## YOUR ASSIGNMENT
Counting only lines that contain the string "elbow", how many are there in the data? Say the number alone.

[Data items]
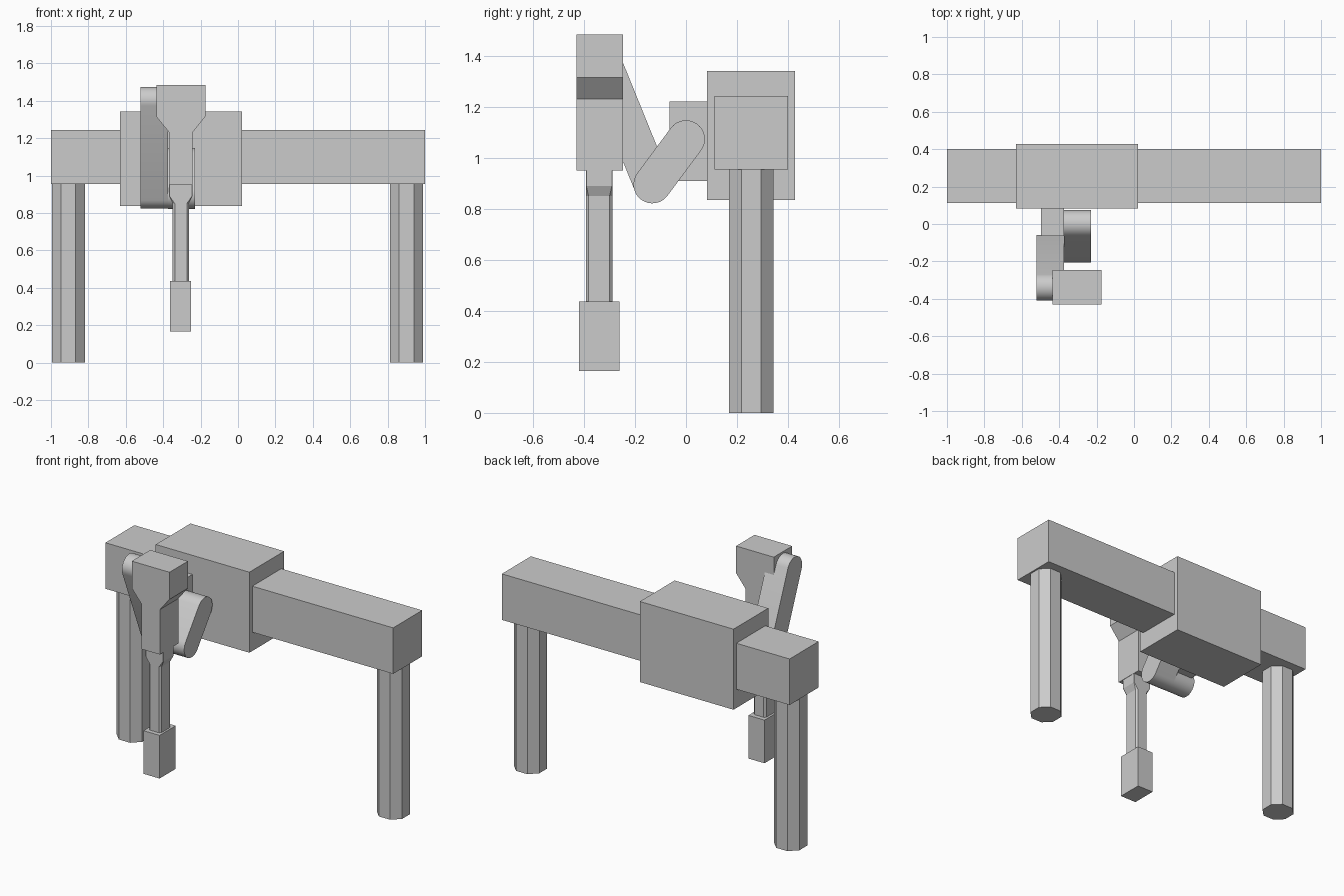
import bpy, bmesh
from math import pi, sin, cos, atan2, radians

if "Cube" in bpy.data.objects:
    bpy.data.objects.remove(bpy.data.objects["Cube"])


def loft(name, rings, smooth=False):
    """Closed solid through rings of equal point count."""
    bm = bmesh.new()
    loops = [[bm.verts.new(p) for p in ring] for ring in rings]
    n = len(rings[0])
    for a, b in zip(loops, loops[1:]):
        for i in range(n):
            j = (i + 1) % n
            bm.faces.new((a[i], a[j], b[j], b[i]))
    bm.faces.new(loops[0][::-1])
    bm.faces.new(loops[-1])
    bmesh.ops.recalc_face_normals(bm, faces=bm.faces)
    mesh = bpy.data.meshes.new(name)
    bm.to_mesh(mesh)
    bm.free()
    ob = bpy.data.objects.new(name, mesh)
    bpy.context.collection.objects.link(ob)
    if smooth:
        bpy.ops.object.select_all(action='DESELECT')
        ob.select_set(True)
        bpy.context.view_layer.objects.active = ob
        bpy.ops.object.shade_smooth_by_angle(angle=radians(30))
    return ob


def box(name, x0, x1, y0, y1, z0, z1):
    return loft(name, [[(x0, y0, z), (x1, y0, z), (x1, y1, z), (x0, y1, z)]
                       for z in (z0, z1)])


def octagon(cx, cy, z, hx, hy, c):
    """Horizontal rectangle with chamfered corners."""
    pts = [(hx, -hy + c), (hx, hy - c), (hx - c, hy), (-hx + c, hy),
           (-hx, hy - c), (-hx, -hy + c), (-hx + c, -hy), (hx - c, -hy)]
    return [(cx + x, cy + y, z) for x, y in pts]


def link(name, x0, x1, a, b, r, steps=16):
    """Round-ended arm link between two (y, z) pivots."""
    t = atan2(b[1] - a[1], b[0] - a[0])
    pts = []
    for (cy, cz), start in ((b, t - pi / 2), (a, t + pi / 2)):
        for i in range(steps + 1):
            u = start + pi * i / steps
            pts.append((cy + r * cos(u), cz + r * sin(u)))
    return loft(name, [[(x, y, z) for y, z in pts] for x in (x0, x1)], True)


# Gantry: beam, two octagonal legs, sliding carriage
box("beam", -1, 1, 0.112, 0.40, 0.954, 1.243)
for side, x in (("left", -0.907), ("right", 0.901)):
    loft(side + "_leg", [octagon(x, 0.256, z, 0.088, 0.088, 0.049)
                         for z in (0, 0.955)])
box("carriage", -0.63, 0.021, 0.083, 0.428, 0.836, 1.342)

# Folding arm
box("shoulder_bracket", -0.498, -0.375, -0.065, 0.084, 0.91, 1.222)
shoulder, elbow, wrist = (0.0, 1.074), (-0.132, 0.896), (-0.337, 1.401)
link("lower_link", -0.375, -0.23, shoulder, elbow, 0.074)
link("upper_link", -0.52, -0.375, elbow, wrist, 0.073)

# Tool head, wide at the top and narrowing to the neck
head = [(-0.369, 0.95), (-0.242, 0.95), (-0.242, 1.232), (-0.175, 1.315),
        (-0.175, 1.485), (-0.437, 1.485), (-0.437, 1.315), (-0.369, 1.232)]
loft("tool_head", [[(x, y, z) for x, z in head] for y in (-0.43, -0.247)])

# Rod: square collar tapering into a chamfered shaft
loft("tool_rod", [octagon(-0.306, -0.341, z, hx, 0.052, c) for z, hx, c in
                  ((0.43, 0.043, 0.011), (0.85, 0.043, 0.011),
                   (0.89, 0.062, 0.002), (0.955, 0.062, 0.002))])
box("tool_tip", -0.363, -0.251, -0.42, -0.261, 0.165, 0.436)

## TASK RESPONSE
3